- PROVIDED MATERIAL -
==============================
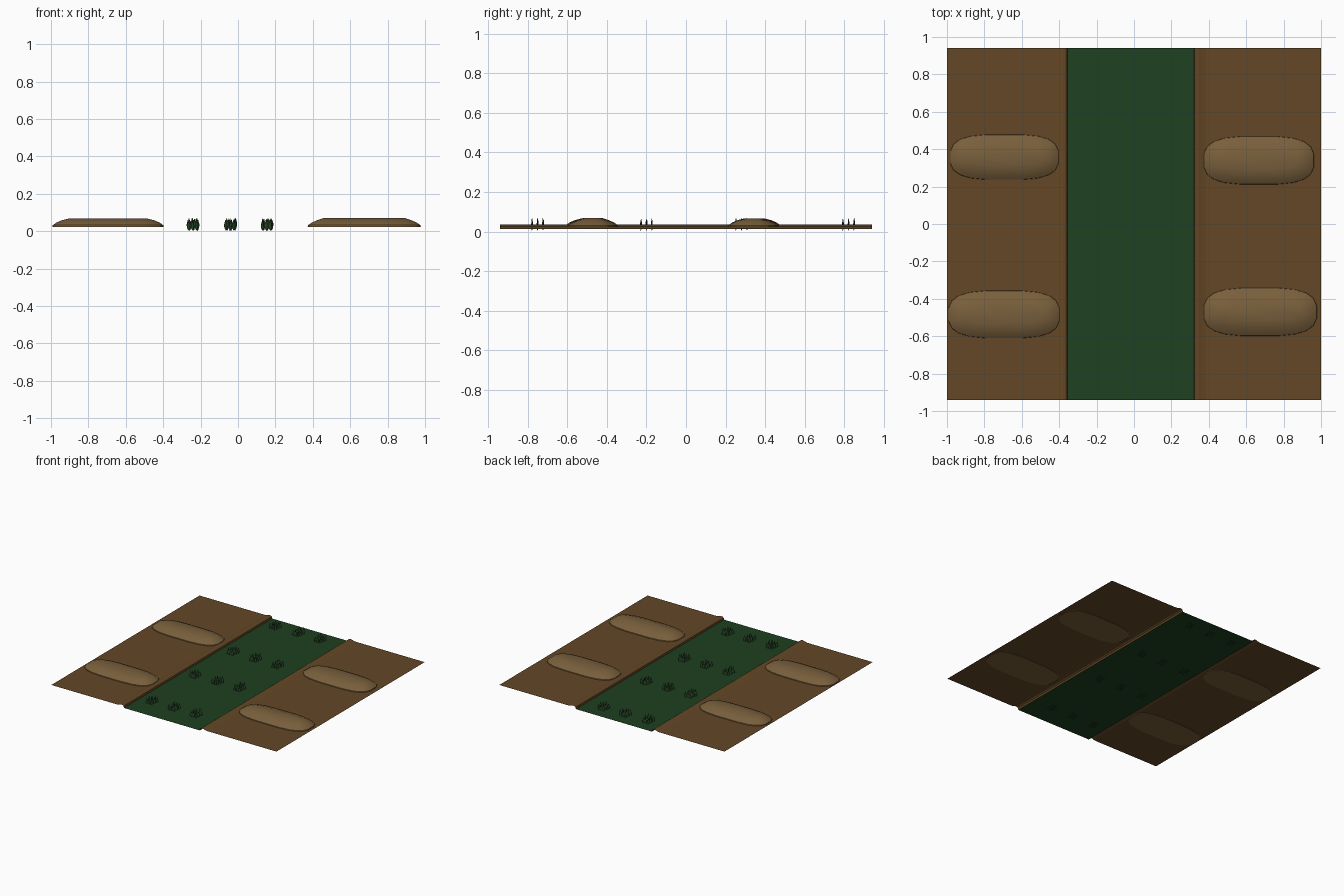
import bpy, bmesh, math, random
from mathutils import Vector

if "Cube" in bpy.data.objects:
    bpy.data.objects.remove(bpy.data.objects["Cube"])

random.seed(4)


def material(name, rgb):
    m = bpy.data.materials.new(name)
    m.diffuse_color = (*rgb, 1)
    m.use_nodes = True
    m.node_tree.nodes["Principled BSDF"].inputs["Base Color"].default_value = m.diffuse_color
    return m


SOIL = material("soil", (0.125, 0.063, 0.019))
MOUND = material("mound_soil", (0.19, 0.115, 0.045))
GREEN = material("turf", (0.013, 0.052, 0.015))
BLADE = material("grass_blade", (0.02, 0.06, 0.02))


def finish(name, bm, mat, smooth=None):
    bm.normal_update()
    me = bpy.data.meshes.new(name)
    bm.to_mesh(me)
    bm.free()
    ob = bpy.data.objects.new(name, me)
    bpy.context.collection.objects.link(ob)
    me.materials.append(mat)
    if smooth:
        bpy.ops.object.select_all(action='DESELECT')
        ob.select_set(True)
        bpy.context.view_layer.objects.active = ob
        bpy.ops.object.shade_smooth_by_angle(angle=math.radians(smooth))
    return ob


def strip(name, profile, mat, y=0.94):
    """Sweep an open (x, z) profile along y, facing up."""
    bm = bmesh.new()
    rows = [[bm.verts.new((x, s * y, z)) for s in (-1, 1)] for x, z in sorted(profile)]
    for a, b in zip(rows, rows[1:]):
        bm.faces.new((a[0], b[0], b[1], a[1]))
    return finish(name, bm, mat)


def soil_bank(name, edge, side):
    """Flat soil sheet with a rounded lip dropping to the turf."""
    lip = [(0.065, 0.026), (0.045, 0.030), (0.025, 0.036), (0.012, 0.035), (0.003, 0.028), (0.0, 0.014)]
    pts = [(side, 0.026)] + [(edge + side * d, z) for d, z in lip]
    strip(name, pts, SOIL)


def mound(name, x0, x1, y0, y1, top, sides=20):
    """Low loaf built from inset rounded-rectangle rings."""
    bm = bmesh.new()
    cx, cy, hx, hy = (x0 + x1) / 2, (y0 + y1) / 2, (x1 - x0) / 2, (y1 - y0) / 2
    levels = [(0.0, 0.023), (0.002, 0.032), (0.022, 0.046), (0.05, 0.058), (0.085, top)]
    rings = []
    for inset, z in levels:
        ring = []
        for i in range(sides):
            a = 2 * math.pi * (i + 0.5) / sides
            c, s = math.cos(a), math.sin(a)
            px = math.copysign(abs(c) ** 0.6, c) * (hx - inset)
            py = math.copysign(abs(s) ** 0.7, s) * (hy - inset)
            ring.append(bm.verts.new((cx + px, cy + py, z)))
        rings.append(ring)
    for a, b in zip(rings, rings[1:]):
        for i in range(sides):
            j = (i + 1) % sides
            bm.faces.new((a[i], a[j], b[j], b[i]))
    bm.faces.new(rings[-1])
    bm.faces.new(rings[0][::-1])
    finish(name, bm, MOUND, 25)


def tuft(name, cx, cy):
    """Three rows of thin upright leaf-shaped blades."""
    bm = bmesh.new()
    for row in (-1, 0, 1):
        for col in (-1, 0, 1):
            base = Vector((cx + col * 0.021 + row * 0.004, cy + row * 0.028, 0))
            ang = math.radians(random.uniform(12, 30))
            d = Vector((math.cos(ang), math.sin(ang), 0))
            h = random.uniform(0.056, 0.071)
            lean = random.uniform(-0.004, 0.006)
            leaf = [(0, 0.002), (0.008, 0.02), (0.008 + lean, 0.62 * h), (lean, h),
                    (-0.008 + lean, 0.55 * h), (-0.008, 0.018)]
            bm.faces.new([bm.verts.new(base + d * u + Vector((0, 0, z))) for u, z in leaf])
    finish(name, bm, BLADE)


# ground sheets
soil_bank("left_soil_bank", -0.355, -1)
soil_bank("right_soil_bank", 0.32, 1)
strip("turf_strip", [(-0.355, 0.014), (0.32, 0.014)], GREEN)

# soil mounds
mound("back_left_mound", -0.985, -0.40, 0.235, 0.48, 0.067)
mound("back_right_mound", 0.37, 0.965, 0.21, 0.47, 0.067)
mound("front_left_mound", -0.995, -0.395, -0.612, -0.355, 0.067)
mound("front_right_mound", 0.37, 0.98, -0.60, -0.34, 0.07)

# grass tufts
for j, y in enumerate((-0.75, -0.20, 0.28, 0.82)):
    for i, x in enumerate((-0.24, -0.04, 0.155)):
        tuft(f"grass_tuft_{j * 3 + i + 1}", x, y)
==============================
- PROBLEM REQUIREMENTS -
Only the pictures stay out; the rest of the entries above must be written out exactly.

- RESPONSE BOX -
import bpy, bmesh, math, random
from mathutils import Vector

if "Cube" in bpy.data.objects:
    bpy.data.objects.remove(bpy.data.objects["Cube"])

random.seed(4)


def material(name, rgb):
    m = bpy.data.materials.new(name)
    m.diffuse_color = (*rgb, 1)
    m.use_nodes = True
    m.node_tree.nodes["Principled BSDF"].inputs["Base Color"].default_value = m.diffuse_color
    return m


SOIL = material("soil", (0.125, 0.063, 0.019))
MOUND = material("mound_soil", (0.19, 0.115, 0.045))
GREEN = material("turf", (0.013, 0.052, 0.015))
BLADE = material("grass_blade", (0.02, 0.06, 0.02))


def finish(name, bm, mat, smooth=None):
    bm.normal_update()
    me = bpy.data.meshes.new(name)
    bm.to_mesh(me)
    bm.free()
    ob = bpy.data.objects.new(name, me)
    bpy.context.collection.objects.link(ob)
    me.materials.append(mat)
    if smooth:
        bpy.ops.object.select_all(action='DESELECT')
        ob.select_set(True)
        bpy.context.view_layer.objects.active = ob
        bpy.ops.object.shade_smooth_by_angle(angle=math.radians(smooth))
    return ob


def strip(name, profile, mat, y=0.94):
    """Sweep an open (x, z) profile along y, facing up."""
    bm = bmesh.new()
    rows = [[bm.verts.new((x, s * y, z)) for s in (-1, 1)] for x, z in sorted(profile)]
    for a, b in zip(rows, rows[1:]):
        bm.faces.new((a[0], b[0], b[1], a[1]))
    return finish(name, bm, mat)


def soil_bank(name, edge, side):
    """Flat soil sheet with a rounded lip dropping to the turf."""
    lip = [(0.065, 0.026), (0.045, 0.030), (0.025, 0.036), (0.012, 0.035), (0.003, 0.028), (0.0, 0.014)]
    pts = [(side, 0.026)] + [(edge + side * d, z) for d, z in lip]
    strip(name, pts, SOIL)


def mound(name, x0, x1, y0, y1, top, sides=20):
    """Low loaf built from inset rounded-rectangle rings."""
    bm = bmesh.new()
    cx, cy, hx, hy = (x0 + x1) / 2, (y0 + y1) / 2, (x1 - x0) / 2, (y1 - y0) / 2
    levels = [(0.0, 0.023), (0.002, 0.032), (0.022, 0.046), (0.05, 0.058), (0.085, top)]
    rings = []
    for inset, z in levels:
        ring = []
        for i in range(sides):
            a = 2 * math.pi * (i + 0.5) / sides
            c, s = math.cos(a), math.sin(a)
            px = math.copysign(abs(c) ** 0.6, c) * (hx - inset)
            py = math.copysign(abs(s) ** 0.7, s) * (hy - inset)
            ring.append(bm.verts.new((cx + px, cy + py, z)))
        rings.append(ring)
    for a, b in zip(rings, rings[1:]):
        for i in range(sides):
            j = (i + 1) % sides
            bm.faces.new((a[i], a[j], b[j], b[i]))
    bm.faces.new(rings[-1])
    bm.faces.new(rings[0][::-1])
    finish(name, bm, MOUND, 25)


def tuft(name, cx, cy):
    """Three rows of thin upright leaf-shaped blades."""
    bm = bmesh.new()
    for row in (-1, 0, 1):
        for col in (-1, 0, 1):
            base = Vector((cx + col * 0.021 + row * 0.004, cy + row * 0.028, 0))
            ang = math.radians(random.uniform(12, 30))
            d = Vector((math.cos(ang), math.sin(ang), 0))
            h = random.uniform(0.056, 0.071)
            lean = random.uniform(-0.004, 0.006)
            leaf = [(0, 0.002), (0.008, 0.02), (0.008 + lean, 0.62 * h), (lean, h),
                    (-0.008 + lean, 0.55 * h), (-0.008, 0.018)]
            bm.faces.new([bm.verts.new(base + d * u + Vector((0, 0, z))) for u, z in leaf])
    finish(name, bm, BLADE)


# ground sheets
soil_bank("left_soil_bank", -0.355, -1)
soil_bank("right_soil_bank", 0.32, 1)
strip("turf_strip", [(-0.355, 0.014), (0.32, 0.014)], GREEN)

# soil mounds
mound("back_left_mound", -0.985, -0.40, 0.235, 0.48, 0.067)
mound("back_right_mound", 0.37, 0.965, 0.21, 0.47, 0.067)
mound("front_left_mound", -0.995, -0.395, -0.612, -0.355, 0.067)
mound("front_right_mound", 0.37, 0.98, -0.60, -0.34, 0.07)

# grass tufts
for j, y in enumerate((-0.75, -0.20, 0.28, 0.82)):
    for i, x in enumerate((-0.24, -0.04, 0.155)):
        tuft(f"grass_tuft_{j * 3 + i + 1}", x, y)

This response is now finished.